There’s no need to worry just yet, say the experts. They do not expect the increase to have a significant impact on most UK households.
Nationwide’s chief economist Robert Gardner said: “The proportion of borrowers directly impacted by a rate rise will be smaller than in the past, in part because the majority of new mortgages in recent years were extended on fixed rates. The share of outstanding mortgages on variable rates has fallen to a record low of around 40 per cent, down from a peak of about 70 per cent in 2001.
“A 0.25 per cent increase is likely to have a modest impact on most borrowers who are on variable rates. On the average mortgage, an increase of 0.25 per cent would increase monthly payments by £15 – equivalent to £180 a year.”
This is not to say that rise will be welcome news for many. Household budgets are under pressure from the fact that wages have not been rising as fast as the cost of living.

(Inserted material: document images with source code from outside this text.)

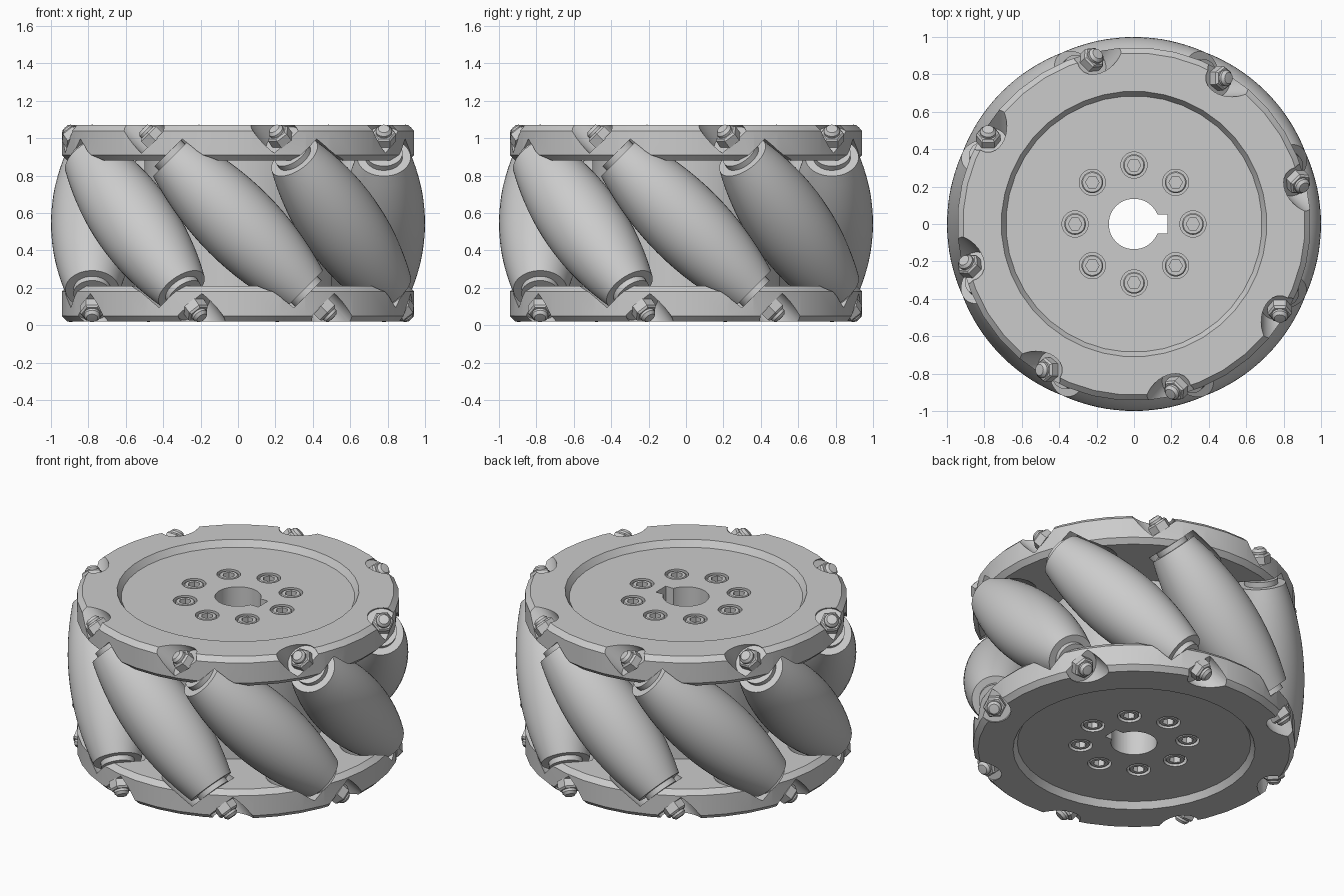
import bpy
import bmesh
from math import pi, cos, sin, radians
from mathutils import Matrix

if "Cube" in bpy.data.objects:
    bpy.data.objects.remove(bpy.data.objects["Cube"], do_unlink=True)

COUNT = 8           # rollers around the wheel
MID = 0.545         # height of the wheel's middle plane
AXIS_R = 0.78       # distance of the roller axes from the wheel axis
FLOOR = 0.485       # recessed plate face, from the middle plane
LIFT = Matrix.Translation((0, 0, MID))

grey = bpy.data.materials.new("plain_grey")
grey.use_nodes = True
colour = (0.6, 0.6, 0.6, 1)
grey.diffuse_color = colour
grey.node_tree.nodes["Principled BSDF"].inputs["Base Color"].default_value = colour


def lathe(bm, profile, segs, matrix, turn=0.0):
    """Revolve (radius, height) points about the local z axis."""
    rings = []
    for r, h in profile:
        if r == 0:
            rings.append([bm.verts.new(matrix @ Matrix.Translation((0, 0, h)).translation)])
        else:
            rings.append([bm.verts.new(matrix @ Matrix.Translation(
                (r * cos(turn + 2 * pi * i / segs), r * sin(turn + 2 * pi * i / segs), h)).translation)
                for i in range(segs)])
    for a, b in zip(rings, rings[1:]):
        for i in range(segs):
            j = (i + 1) % segs
            if len(a) == 1:
                bm.faces.new((a[0], b[i], b[j]))
            elif len(b) == 1:
                bm.faces.new((a[i], a[j], b[0]))
            else:
                bm.faces.new((a[i], a[j], b[j], b[i]))


def rod(bm, r, low, high, segs, matrix):
    lathe(bm, [(0, low), (r, low), (r, high), (0, high)], segs, matrix)


def finish(name, bm):
    bmesh.ops.recalc_face_normals(bm, faces=bm.faces[:])
    mesh = bpy.data.meshes.new(name)
    bm.to_mesh(mesh)
    bm.free()
    mesh.materials.append(grey)
    ob = bpy.data.objects.new(name, mesh)
    bpy.context.collection.objects.link(ob)
    return ob


def activate(ob):
    bpy.ops.object.select_all(action='DESELECT')
    ob.select_set(True)
    bpy.context.view_layer.objects.active = ob


def cut(ob, *cutters):
    activate(ob)
    for cutter in cutters:
        mod = ob.modifiers.new("cut", 'BOOLEAN')
        mod.operation = 'DIFFERENCE'
        mod.solver = 'EXACT'
        mod.object = cutter
        bpy.ops.object.modifier_apply(modifier=mod.name)


def smooth(ob):
    activate(ob)
    bpy.ops.object.shade_smooth_by_angle(angle=radians(28))


def roller_frame(i):
    """Roller axis frame: tangent to the wheel, tilted by 45 degrees."""
    return (LIFT @ Matrix.Rotation(2 * pi * i / COUNT, 4, 'Z')
            @ Matrix.Translation((AXIS_R, 0, 0)) @ Matrix.Rotation(pi / 4, 4, 'X'))


def barrel(half, extra):
    """Barrel profile that keeps the rollers inside the wheel's circle."""
    steps = [-1 + k / 8 for k in range(17)]
    side = [(0.22 - 0.077 * s * s + extra, s * half) for s in steps]
    return [(0, -half)] + side + [(0, half)]


frames = [roller_frame(i) for i in range(COUNT)]
flip = Matrix.Rotation(pi, 4, 'X')
ends = [f @ m for f in frames for m in (Matrix.Identity(4), flip)]
screw_spots = [(0.315 * cos(i * pi / 4), 0.315 * sin(i * pi / 4)) for i in range(8)]

# Cutters: roller pockets, bolt seats, bore, keyway
bm = bmesh.new()
for f in frames:
    lathe(bm, barrel(0.53, 0.014), 40, f)
pockets = finish("pocket_cutter", bm)
bm = bmesh.new()
for f in ends:
    rod(bm, 0.1, 0.63, 0.95, 32, f)
seats = finish("bolt_seat_cutter", bm)
bm = bmesh.new()
rod(bm, 0.135, -1, 1, 48, LIFT)
bore = finish("bore_cutter", bm)
bm = bmesh.new()
bmesh.ops.create_cube(bm, size=1, matrix=LIFT @ Matrix.Translation((0.09, 0, 0))
                      @ Matrix.Diagonal((0.18, 0.1, 3, 1)))
keyway = finish("keyway_cutter", bm)
helpers = [pockets, seats, bore, keyway]

# Side plates with recessed faces and socket screws
plate = [(0, 0.335), (0.915, 0.335), (0.945, 0.365), (0.945, 0.495), (0.915, 0.525),
         (0.71, 0.525), (0.685, FLOOR), (0, FLOOR)]
for side, place in (("upper", LIFT), ("lower", LIFT @ flip)):
    bm = bmesh.new()
    lathe(bm, plate, 40, place, pi / 40)
    body = finish(side + "_plate", bm)
    holes, heads, sockets = bmesh.new(), bmesh.new(), bmesh.new()
    for x, y in screw_spots:
        spot = place @ Matrix.Translation((x, y, FLOOR))
        rod(holes, 0.07, -0.06, 0.1, 32, spot)
        lathe(heads, [(0, -0.062), (0.058, -0.062), (0.058, -0.01), (0.052, -0.004), (0, -0.004)], 32, spot)
        rod(sockets, 0.036, -0.045, 0.1, 6, spot)
    holes = finish("counterbore_cutter", holes)
    sockets = finish("socket_cutter", sockets)
    screws = finish(side + "_screws", heads)
    cut(body, pockets, seats, holes, bore, keyway)
    cut(screws, sockets)
    smooth(body)
    smooth(screws)
    helpers += [holes, sockets]

# Central hub between the plates
bm = bmesh.new()
rod(bm, 0.5, -0.335, 0.335, 48, LIFT)
hub = finish("hub", bm)
cut(hub, bore, keyway)
smooth(hub)

# Barrel rollers, each with its axle, spacers and nuts
for i, f in enumerate(frames, 1):
    bm = bmesh.new()
    lathe(bm, barrel(0.5, 0), 48, f)
    smooth(finish(f"roller_{i}", bm))
    bm = bmesh.new()
    lathe(bm, [(0, -0.718), (0.03, -0.716), (0.043, -0.7), (0.043, 0.7), (0.03, 0.716), (0, 0.718)], 24, f)
    smooth(finish(f"axle_{i}", bm))
    bm = bmesh.new()
    for m in (f, f @ flip):
        rod(bm, 0.1, 0.49, 0.532, 32, m)
    smooth(finish(f"spacers_{i}", bm))
    bm = bmesh.new()
    for m in (f, f @ flip):
        lathe(bm, [(0, 0.625), (0.066, 0.625), (0.066, 0.675), (0.056, 0.686), (0, 0.686)], 6, m)
    finish(f"nuts_{i}", bm)

for ob in helpers:
    bpy.data.objects.remove(ob, do_unlink=True)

In real terms wage rates are still at levels that were prevailing in 2005.
There will be a little ‘pain’ but, on the whole, the message to UK borrowers is not to panic.